This was a consolidation of two cases involving secondary exposure to asbestos. The first case involved plainiff Johnny Blaine Kesner, Jr. who was diagnosed with perotineal mesothelioma—cancer of the chest and abdomen closely associated with asbestos exposure—in Feb. 2011. Johnny was exposed to asbestos on the clothing of his uncle, in whose home he spent an average of three nights a week. Johnny a lawsuit in California state court against defendant Pneumo Abex, LLC, which was his uncle's employer. The trial court granted the employer’s motion for nonsuit and entered judgment on the basis that the employer had no duty to Johnny. The court of appeals reversed the trial court’s decision. The second case involved Lynne Haver who was diagnosed with mesothelioma in March 2008 and died in April 2009. Her children filed a wrongful death and survival action alleging that Lynne's exposure to asbestos was by way of her former husband, Mike Haver, who worked for defendant BNSF Railway Company's predecessor. The children raised claims of negligence, premises owner and contractor liability, and loss of consortium. The trial court sustained BNSF's demurrer. The court of appeals affirmed.

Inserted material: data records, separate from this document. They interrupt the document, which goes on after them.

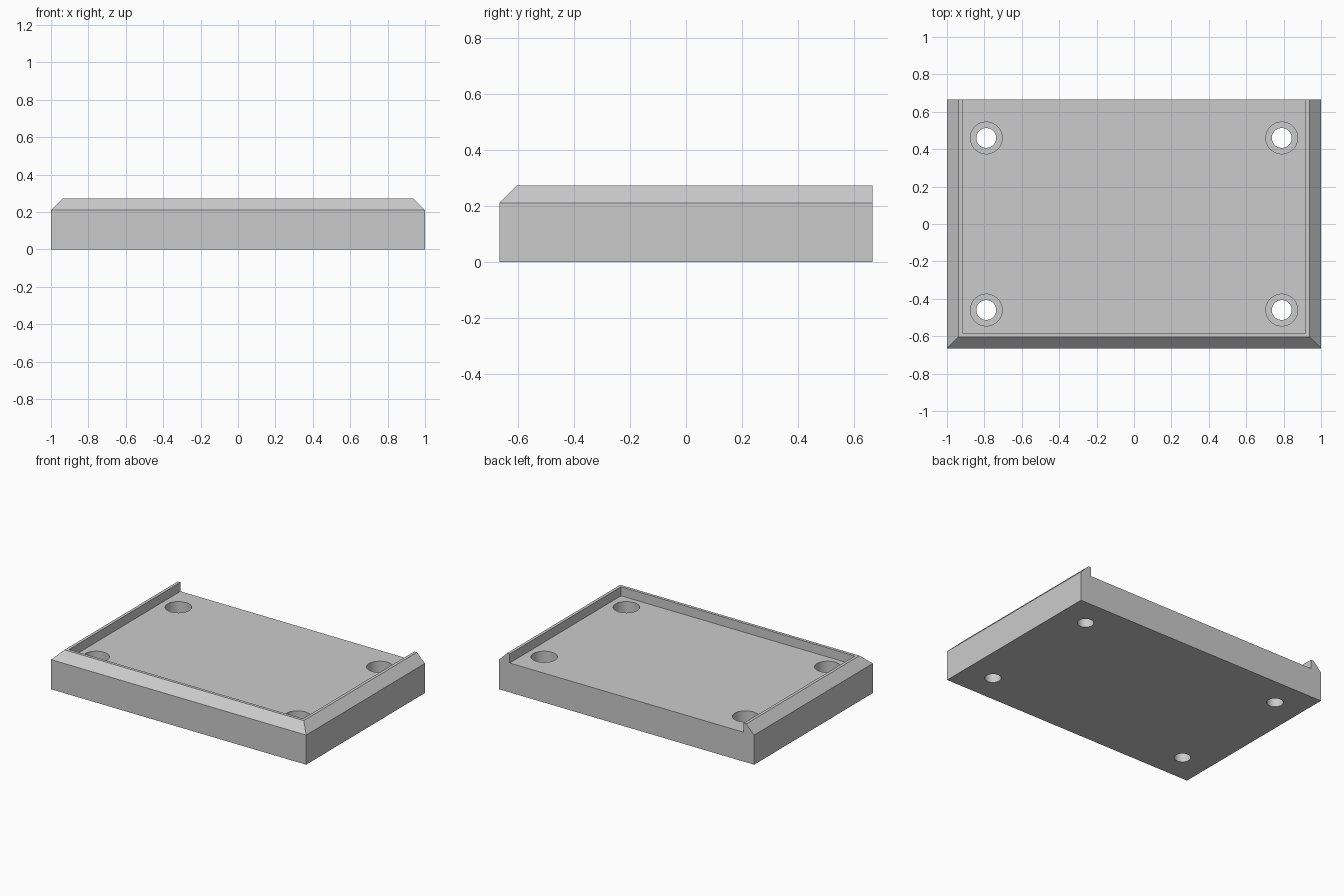
import bpy
import bmesh
from math import radians
from mathutils import Matrix, Vector

default_cube = bpy.data.objects.get("Cube")
if default_cube:
    bpy.data.objects.remove(default_cube, do_unlink=True)

# Main dimensions
HALF_X, HALF_Y, HEIGHT = 1.0, 0.665, 0.272
FLOOR, CHAMFER, RIM = 0.208, 0.062, 0.083
HOLE_X, HOLE_Y = 0.79, 0.46
BORE_R, SCREW_R, BORE_DEPTH = 0.085, 0.053, 0.11

grey = bpy.data.materials.new("light grey")
grey.use_nodes = True
grey.diffuse_color = (0.6, 0.6, 0.6, 1)
grey.node_tree.nodes["Principled BSDF"].inputs["Base Color"].default_value = (0.6, 0.6, 0.6, 1)


def make_object(name, bm):
    mesh = bpy.data.meshes.new(name)
    bm.to_mesh(mesh)
    bm.free()
    mesh.materials.append(grey)
    obj = bpy.data.objects.new(name, mesh)
    bpy.context.collection.objects.link(obj)
    return obj


def box(low, high):
    low, high = Vector(low), Vector(high)
    bm = bmesh.new()
    matrix = Matrix.Translation((low + high) / 2) @ Matrix.Diagonal((*(high - low), 1))
    bmesh.ops.create_cube(bm, size=1, matrix=matrix)
    return bm


def cylinder(x, y, radius, bottom, top):
    bm = bmesh.new()
    bmesh.ops.create_cone(bm, cap_ends=True, segments=64, radius1=radius, radius2=radius,
                          depth=top - bottom,
                          matrix=Matrix.Translation((x, y, (bottom + top) / 2)))
    return bm


def cut(target, bm):
    cutter = make_object("cutter", bm)
    cutter.hide_render = True
    mod = target.modifiers.new("cut", 'BOOLEAN')
    mod.operation = 'DIFFERENCE'
    mod.solver = 'EXACT'
    mod.object = cutter
    bpy.context.view_layer.objects.active = target
    bpy.ops.object.modifier_apply(modifier=mod.name)
    bpy.data.objects.remove(cutter, do_unlink=True)


# Base block, chamfered along its top edges except at the open back
bm = box((-HALF_X, -HALF_Y, 0), (HALF_X, HALF_Y, HEIGHT))
edges = [e for e in bm.edges
         if all(v.co.z > HEIGHT / 2 for v in e.verts)
         and not all(v.co.y > 0 for v in e.verts)]
bmesh.ops.bevel(bm, geom=edges, offset=CHAMFER, offset_type='OFFSET',
                segments=1, affect='EDGES')
tray = make_object("tray", bm)

# Shallow pocket behind the rim, open at the back
cut(tray, box((RIM - HALF_X, RIM - HALF_Y, FLOOR), (HALF_X - RIM, HALF_Y + 0.2, 0.5)))

# Counterbored screw holes in the four corners
for sx in (-1, 1):
    for sy in (-1, 1):
        x, y = sx * HOLE_X, sy * HOLE_Y
        cut(tray, cylinder(x, y, BORE_R, FLOOR - BORE_DEPTH, 0.4))
        cut(tray, cylinder(x, y, SCREW_R, -0.1, 0.4))

# Smooth hole walls, crisp edges elsewhere
bpy.ops.object.select_all(action='DESELECT')
tray.select_set(True)
bpy.context.view_layer.objects.active = tray
bpy.ops.object.shade_smooth_by_angle(angle=radians(30))
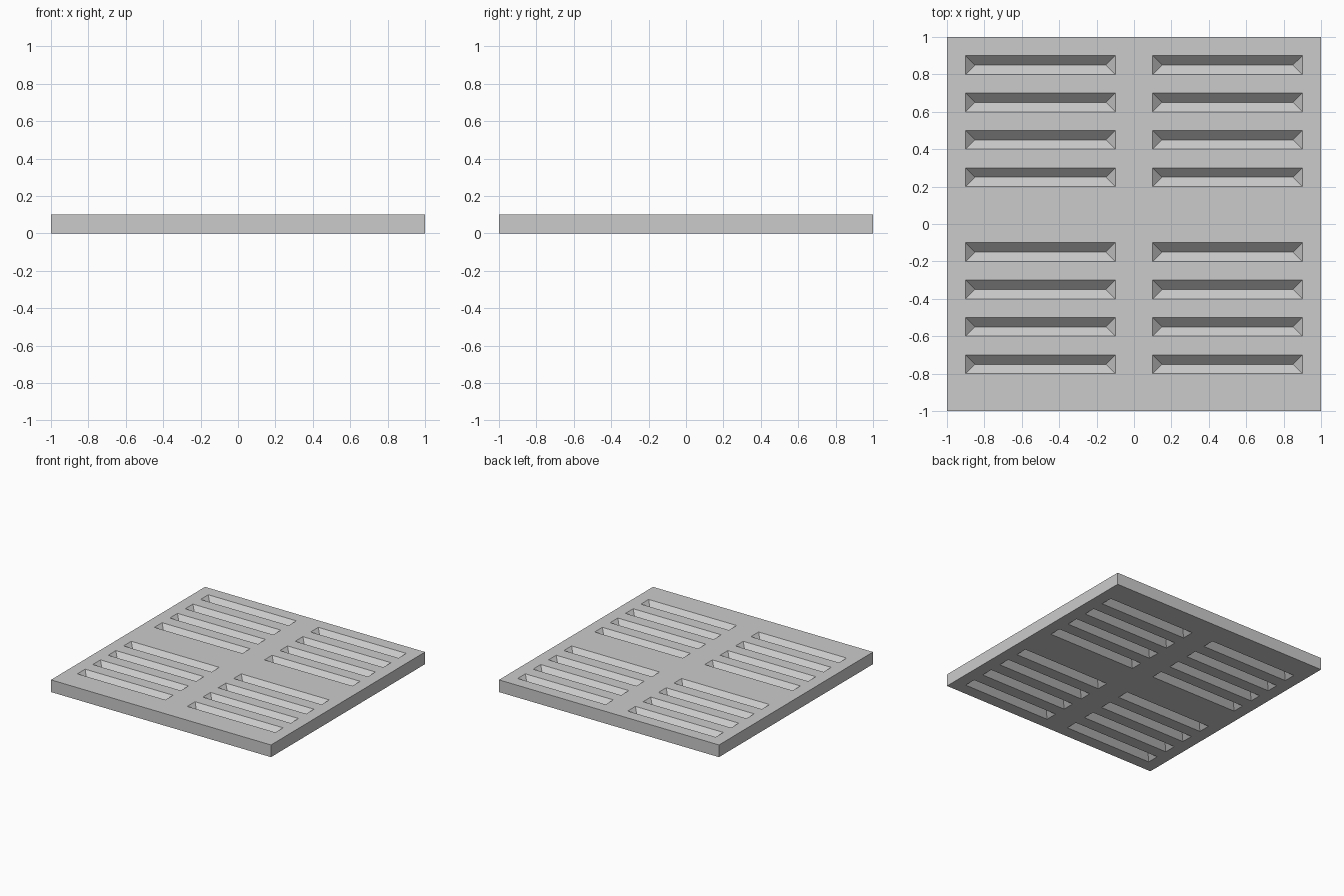
import bpy, bmesh

if "Cube" in bpy.data.objects:
    bpy.data.objects.remove(bpy.data.objects["Cube"])

H = 0.1          # plate thickness
D = 0.05         # groove depth (45 degree walls)
xs = [-1, -0.9, -0.1, 0.1, 0.9, 1]
starts = [-0.8, -0.6, -0.4, -0.2, 0.2, 0.4, 0.6, 0.8]   # lower edge of each groove
ys = [-1] + [y for s in starts for y in (s, s + 0.1)] + [1]

bm = bmesh.new()


def grooved_side(flip):
    """One broad side; the underside is the top turned over about the x axis."""
    def vert(x, y, z):
        return bm.verts.new((x, -y, H - z) if flip else (x, y, z))

    g = [[vert(x, y, H) for y in ys] for x in xs]
    for i in range(len(xs) - 1):
        for j in range(len(ys) - 1):
            a, b, c, d = g[i][j], g[i + 1][j], g[i + 1][j + 1], g[i][j + 1]
            if i % 2 and j % 2:
                # V-shaped groove with hipped ends
                ym = ys[j] + 0.05
                p = vert(xs[i] + D, ym, H - D)
                q = vert(xs[i + 1] - D, ym, H - D)
                for f in ((a, b, q, p), (b, c, q), (c, d, p, q), (d, a, p)):
                    bm.faces.new(f)
            else:
                bm.faces.new((a, b, c, d))
    return [v for col in g for v in col]


rim = grooved_side(False) + grooved_side(True)

# Four outer edge walls
for axis in (0, 1):
    for side in (-1, 1):
        wall = [v for v in rim if abs(v.co[axis] - side) < 1e-5]
        top = sorted((v for v in wall if v.co.z > H / 2), key=lambda v: v.co[1 - axis])
        low = sorted((v for v in wall if v.co.z < H / 2), key=lambda v: -v.co[1 - axis])
        bm.faces.new(top + low)

bmesh.ops.recalc_face_normals(bm, faces=bm.faces)
me = bpy.data.meshes.new("grooved_plate")
bm.to_mesh(me)
bm.free()
plate = bpy.data.objects.new("grooved_plate", me)
bpy.context.collection.objects.link(plate)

Did an employer who used asbestos in the workplace have a duty of care to protect employees' household members from exposure to asbestos?
The state supreme court held that the duty of employers and premises owners to exercise ordinary care in their use of asbestos included preventing exposure to asbestos carried by the bodies and clothing of on-site workers. Where it was reasonably foreseeable that workers, their clothing, or personal effects would act as vectors carrying asbestos from the premises to household members, employers had a duty to take reasonable care to prevent that means of transmission. This duty also applied to premises owners who used asbestos on their property, subject to any exceptions and affirmative defenses generally applicable to premises owners, such as the rules of contractor liability. The court further held that that the duty extended only to members of a worker's household. The court reversed and vacated the lower courts' judgments and remanded the matters.